Therefore, it is suggested that special regulation is enacted for the socalled enterprise shares. According to the proposed legislation, the tax exemption is conditional upon the shareholder not selling or otherwise transferring the shares during the first five years of ownership. Any loss on the shares will be deductable. If the shareholder subsequently participates in a capital increase, the shares acquired through the capital increase will be subject to the regular rules on taxation of proceeds and dividends on shares.


The proposed legislation constitutes government aid, and the rules herefore must be complied with. Thus, companies must either be small[1] as defined by the EU and be in the commencement, start-up or expansion phase or mid-sized[2] as defined by the EU, and be in the commencement or start-up phase. For mid-sized companies this means that, at the time of the investment, the company may not be offering its goods or services for commercial sale. Additionally, the company may not be generating any profits at the time of investment.
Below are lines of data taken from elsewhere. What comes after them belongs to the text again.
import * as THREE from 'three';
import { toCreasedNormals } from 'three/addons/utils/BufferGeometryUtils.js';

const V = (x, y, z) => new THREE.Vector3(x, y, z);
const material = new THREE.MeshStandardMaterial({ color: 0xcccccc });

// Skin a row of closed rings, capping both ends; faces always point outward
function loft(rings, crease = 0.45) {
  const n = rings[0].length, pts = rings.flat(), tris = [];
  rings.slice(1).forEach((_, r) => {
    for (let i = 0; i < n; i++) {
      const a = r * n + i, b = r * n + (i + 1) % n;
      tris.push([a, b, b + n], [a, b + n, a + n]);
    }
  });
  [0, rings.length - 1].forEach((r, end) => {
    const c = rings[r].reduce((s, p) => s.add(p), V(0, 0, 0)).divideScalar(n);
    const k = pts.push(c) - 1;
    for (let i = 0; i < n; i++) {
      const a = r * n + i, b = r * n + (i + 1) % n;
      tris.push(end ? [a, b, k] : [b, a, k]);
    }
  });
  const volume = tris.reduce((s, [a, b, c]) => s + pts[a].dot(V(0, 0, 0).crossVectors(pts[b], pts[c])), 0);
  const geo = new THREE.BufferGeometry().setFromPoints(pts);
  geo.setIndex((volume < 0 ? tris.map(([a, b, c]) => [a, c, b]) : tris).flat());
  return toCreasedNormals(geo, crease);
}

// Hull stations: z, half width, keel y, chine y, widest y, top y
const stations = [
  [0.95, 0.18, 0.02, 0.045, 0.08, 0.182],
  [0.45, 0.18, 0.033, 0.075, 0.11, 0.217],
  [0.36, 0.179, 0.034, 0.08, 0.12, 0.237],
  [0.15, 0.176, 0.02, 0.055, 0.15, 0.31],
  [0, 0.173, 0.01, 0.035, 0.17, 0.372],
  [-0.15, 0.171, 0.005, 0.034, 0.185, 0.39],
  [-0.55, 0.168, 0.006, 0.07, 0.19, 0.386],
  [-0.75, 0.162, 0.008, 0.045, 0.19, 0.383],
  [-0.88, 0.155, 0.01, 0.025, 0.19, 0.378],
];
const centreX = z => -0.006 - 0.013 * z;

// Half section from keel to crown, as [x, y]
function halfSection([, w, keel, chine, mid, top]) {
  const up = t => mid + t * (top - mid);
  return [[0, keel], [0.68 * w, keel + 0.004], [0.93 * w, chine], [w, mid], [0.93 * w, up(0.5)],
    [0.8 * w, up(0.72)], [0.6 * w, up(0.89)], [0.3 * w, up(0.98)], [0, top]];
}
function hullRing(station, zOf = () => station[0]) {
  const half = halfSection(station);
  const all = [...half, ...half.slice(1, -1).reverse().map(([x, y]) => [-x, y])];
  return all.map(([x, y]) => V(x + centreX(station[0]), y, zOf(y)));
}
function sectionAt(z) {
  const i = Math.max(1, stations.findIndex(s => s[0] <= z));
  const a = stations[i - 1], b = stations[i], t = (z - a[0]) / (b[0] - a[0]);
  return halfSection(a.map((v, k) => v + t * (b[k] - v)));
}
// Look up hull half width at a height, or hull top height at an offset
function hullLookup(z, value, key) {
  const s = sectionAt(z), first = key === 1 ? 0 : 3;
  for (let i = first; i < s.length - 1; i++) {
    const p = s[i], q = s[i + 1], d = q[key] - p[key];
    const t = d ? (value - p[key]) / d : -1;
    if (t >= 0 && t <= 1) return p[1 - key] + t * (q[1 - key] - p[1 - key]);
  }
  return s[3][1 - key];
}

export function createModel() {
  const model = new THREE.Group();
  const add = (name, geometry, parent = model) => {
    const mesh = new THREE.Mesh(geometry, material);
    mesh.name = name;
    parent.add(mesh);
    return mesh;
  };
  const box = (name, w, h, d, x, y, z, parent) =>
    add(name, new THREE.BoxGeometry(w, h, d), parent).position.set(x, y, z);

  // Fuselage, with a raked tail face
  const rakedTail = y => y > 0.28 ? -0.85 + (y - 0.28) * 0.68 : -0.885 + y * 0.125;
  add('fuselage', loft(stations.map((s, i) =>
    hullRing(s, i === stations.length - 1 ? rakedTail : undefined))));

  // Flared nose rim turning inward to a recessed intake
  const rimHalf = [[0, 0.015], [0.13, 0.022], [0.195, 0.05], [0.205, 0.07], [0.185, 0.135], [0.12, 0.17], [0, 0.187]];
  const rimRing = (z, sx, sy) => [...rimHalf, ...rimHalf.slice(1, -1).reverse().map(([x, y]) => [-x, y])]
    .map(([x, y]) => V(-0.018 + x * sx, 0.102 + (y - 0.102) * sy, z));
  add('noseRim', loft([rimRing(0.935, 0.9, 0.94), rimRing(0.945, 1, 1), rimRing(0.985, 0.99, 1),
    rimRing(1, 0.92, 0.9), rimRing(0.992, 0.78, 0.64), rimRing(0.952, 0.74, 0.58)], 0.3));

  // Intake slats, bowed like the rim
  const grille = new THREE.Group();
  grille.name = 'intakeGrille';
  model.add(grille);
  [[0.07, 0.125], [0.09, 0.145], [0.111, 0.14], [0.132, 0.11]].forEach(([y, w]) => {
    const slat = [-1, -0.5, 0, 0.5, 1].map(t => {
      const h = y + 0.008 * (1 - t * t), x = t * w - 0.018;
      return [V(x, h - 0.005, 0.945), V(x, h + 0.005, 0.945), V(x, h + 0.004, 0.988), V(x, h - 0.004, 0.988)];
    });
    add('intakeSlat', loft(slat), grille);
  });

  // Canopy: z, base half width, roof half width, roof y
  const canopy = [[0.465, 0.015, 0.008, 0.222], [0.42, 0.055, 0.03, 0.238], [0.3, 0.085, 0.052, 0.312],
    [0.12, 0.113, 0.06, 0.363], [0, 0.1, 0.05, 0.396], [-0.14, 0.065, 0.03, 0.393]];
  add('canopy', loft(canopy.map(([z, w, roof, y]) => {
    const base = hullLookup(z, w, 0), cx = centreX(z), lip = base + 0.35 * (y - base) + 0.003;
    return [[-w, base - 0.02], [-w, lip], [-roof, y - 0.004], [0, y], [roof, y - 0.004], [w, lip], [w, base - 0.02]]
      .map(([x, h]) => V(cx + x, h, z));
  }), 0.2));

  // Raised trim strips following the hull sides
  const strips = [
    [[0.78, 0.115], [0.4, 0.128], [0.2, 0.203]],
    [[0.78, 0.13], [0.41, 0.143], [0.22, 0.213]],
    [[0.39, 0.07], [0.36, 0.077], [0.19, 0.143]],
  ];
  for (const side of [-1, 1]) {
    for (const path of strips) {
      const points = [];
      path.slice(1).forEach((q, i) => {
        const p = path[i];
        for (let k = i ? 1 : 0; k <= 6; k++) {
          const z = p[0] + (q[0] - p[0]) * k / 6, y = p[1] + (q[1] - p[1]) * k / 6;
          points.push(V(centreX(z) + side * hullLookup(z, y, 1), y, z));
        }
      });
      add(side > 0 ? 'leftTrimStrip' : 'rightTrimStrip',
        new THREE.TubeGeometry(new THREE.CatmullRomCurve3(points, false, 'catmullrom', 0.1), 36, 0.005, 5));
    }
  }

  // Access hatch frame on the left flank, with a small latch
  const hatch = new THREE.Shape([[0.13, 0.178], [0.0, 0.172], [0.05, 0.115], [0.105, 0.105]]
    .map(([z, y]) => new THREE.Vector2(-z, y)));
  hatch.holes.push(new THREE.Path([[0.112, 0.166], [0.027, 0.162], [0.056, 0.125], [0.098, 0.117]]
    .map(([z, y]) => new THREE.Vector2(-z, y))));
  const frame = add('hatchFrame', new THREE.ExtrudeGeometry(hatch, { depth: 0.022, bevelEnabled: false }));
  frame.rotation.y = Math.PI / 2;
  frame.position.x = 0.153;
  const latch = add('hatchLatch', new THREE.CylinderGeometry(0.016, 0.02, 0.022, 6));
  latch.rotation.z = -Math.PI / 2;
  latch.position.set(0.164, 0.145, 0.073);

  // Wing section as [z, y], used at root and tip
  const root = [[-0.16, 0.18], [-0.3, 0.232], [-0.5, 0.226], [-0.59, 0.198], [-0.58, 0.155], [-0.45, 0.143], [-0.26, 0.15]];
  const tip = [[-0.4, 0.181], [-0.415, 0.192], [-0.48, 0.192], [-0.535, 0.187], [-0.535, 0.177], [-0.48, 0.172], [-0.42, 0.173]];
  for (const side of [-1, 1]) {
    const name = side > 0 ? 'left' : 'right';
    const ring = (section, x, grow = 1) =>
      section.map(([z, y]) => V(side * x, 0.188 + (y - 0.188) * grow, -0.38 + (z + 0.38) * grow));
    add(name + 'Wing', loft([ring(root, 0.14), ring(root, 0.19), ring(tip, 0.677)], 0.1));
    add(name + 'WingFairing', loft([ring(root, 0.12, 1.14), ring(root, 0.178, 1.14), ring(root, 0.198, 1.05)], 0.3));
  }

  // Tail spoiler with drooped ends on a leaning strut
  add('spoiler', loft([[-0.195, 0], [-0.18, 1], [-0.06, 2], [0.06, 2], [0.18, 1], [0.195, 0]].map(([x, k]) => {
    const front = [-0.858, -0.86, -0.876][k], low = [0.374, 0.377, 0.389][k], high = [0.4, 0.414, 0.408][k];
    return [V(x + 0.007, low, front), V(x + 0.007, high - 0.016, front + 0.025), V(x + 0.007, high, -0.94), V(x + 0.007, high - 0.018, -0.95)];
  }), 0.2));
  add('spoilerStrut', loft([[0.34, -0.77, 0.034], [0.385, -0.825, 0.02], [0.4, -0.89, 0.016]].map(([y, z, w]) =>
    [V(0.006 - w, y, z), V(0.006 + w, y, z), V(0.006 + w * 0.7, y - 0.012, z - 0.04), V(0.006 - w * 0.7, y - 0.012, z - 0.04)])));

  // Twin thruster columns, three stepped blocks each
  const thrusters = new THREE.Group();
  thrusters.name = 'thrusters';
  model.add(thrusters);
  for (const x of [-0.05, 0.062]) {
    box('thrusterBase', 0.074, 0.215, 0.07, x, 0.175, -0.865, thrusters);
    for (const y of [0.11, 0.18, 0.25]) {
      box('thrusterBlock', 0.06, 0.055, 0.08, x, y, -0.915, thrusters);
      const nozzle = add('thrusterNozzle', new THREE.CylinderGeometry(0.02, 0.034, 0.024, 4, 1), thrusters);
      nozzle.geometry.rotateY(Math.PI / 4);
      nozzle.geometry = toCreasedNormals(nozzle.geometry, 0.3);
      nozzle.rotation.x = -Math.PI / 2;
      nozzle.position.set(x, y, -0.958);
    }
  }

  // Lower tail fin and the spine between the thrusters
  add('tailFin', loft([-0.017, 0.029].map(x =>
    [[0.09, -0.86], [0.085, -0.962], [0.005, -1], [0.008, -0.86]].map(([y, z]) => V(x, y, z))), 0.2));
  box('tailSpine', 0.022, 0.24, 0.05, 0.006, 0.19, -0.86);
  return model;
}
For both types of companies it is also required that the investment constitutes an issue of new shares, so that, an investment in already issued and outstanding shares will not qualify as enterprise shares.


The legislation is expected to be passed in February 2011 and will apply to investments taking place after July 2011.


The initiative should be applauded, however, in its current form it will not solve the problem that have arisen as a result of the portfolio share taxation.



If you have questions or require additional information, please contact Partner, Adjunct Professor, Jakob Bundgaard, ( or Junior Associate Kim David Lexner (


The above does not constitute legal counselling, and Moalem Weitemeyer Bendtsen does not warrant the accuracy of the information. With the above text, Moalem Weitemeyer Bendtsen has not assumed responsibility of any kind as a consequence of a reader’s use of the above as a basis of decisions and considerations.

[1] Small companies are defined as companies with less than 50 employees, and whose yearly turnover or yearly balance is below 10 million EUR. 

[2] Medium-sized companies are defined as companies with less than 250 employees and whose yearly turnover is not above 50 million EUR or whose yearly total balance is below 43 million EUR.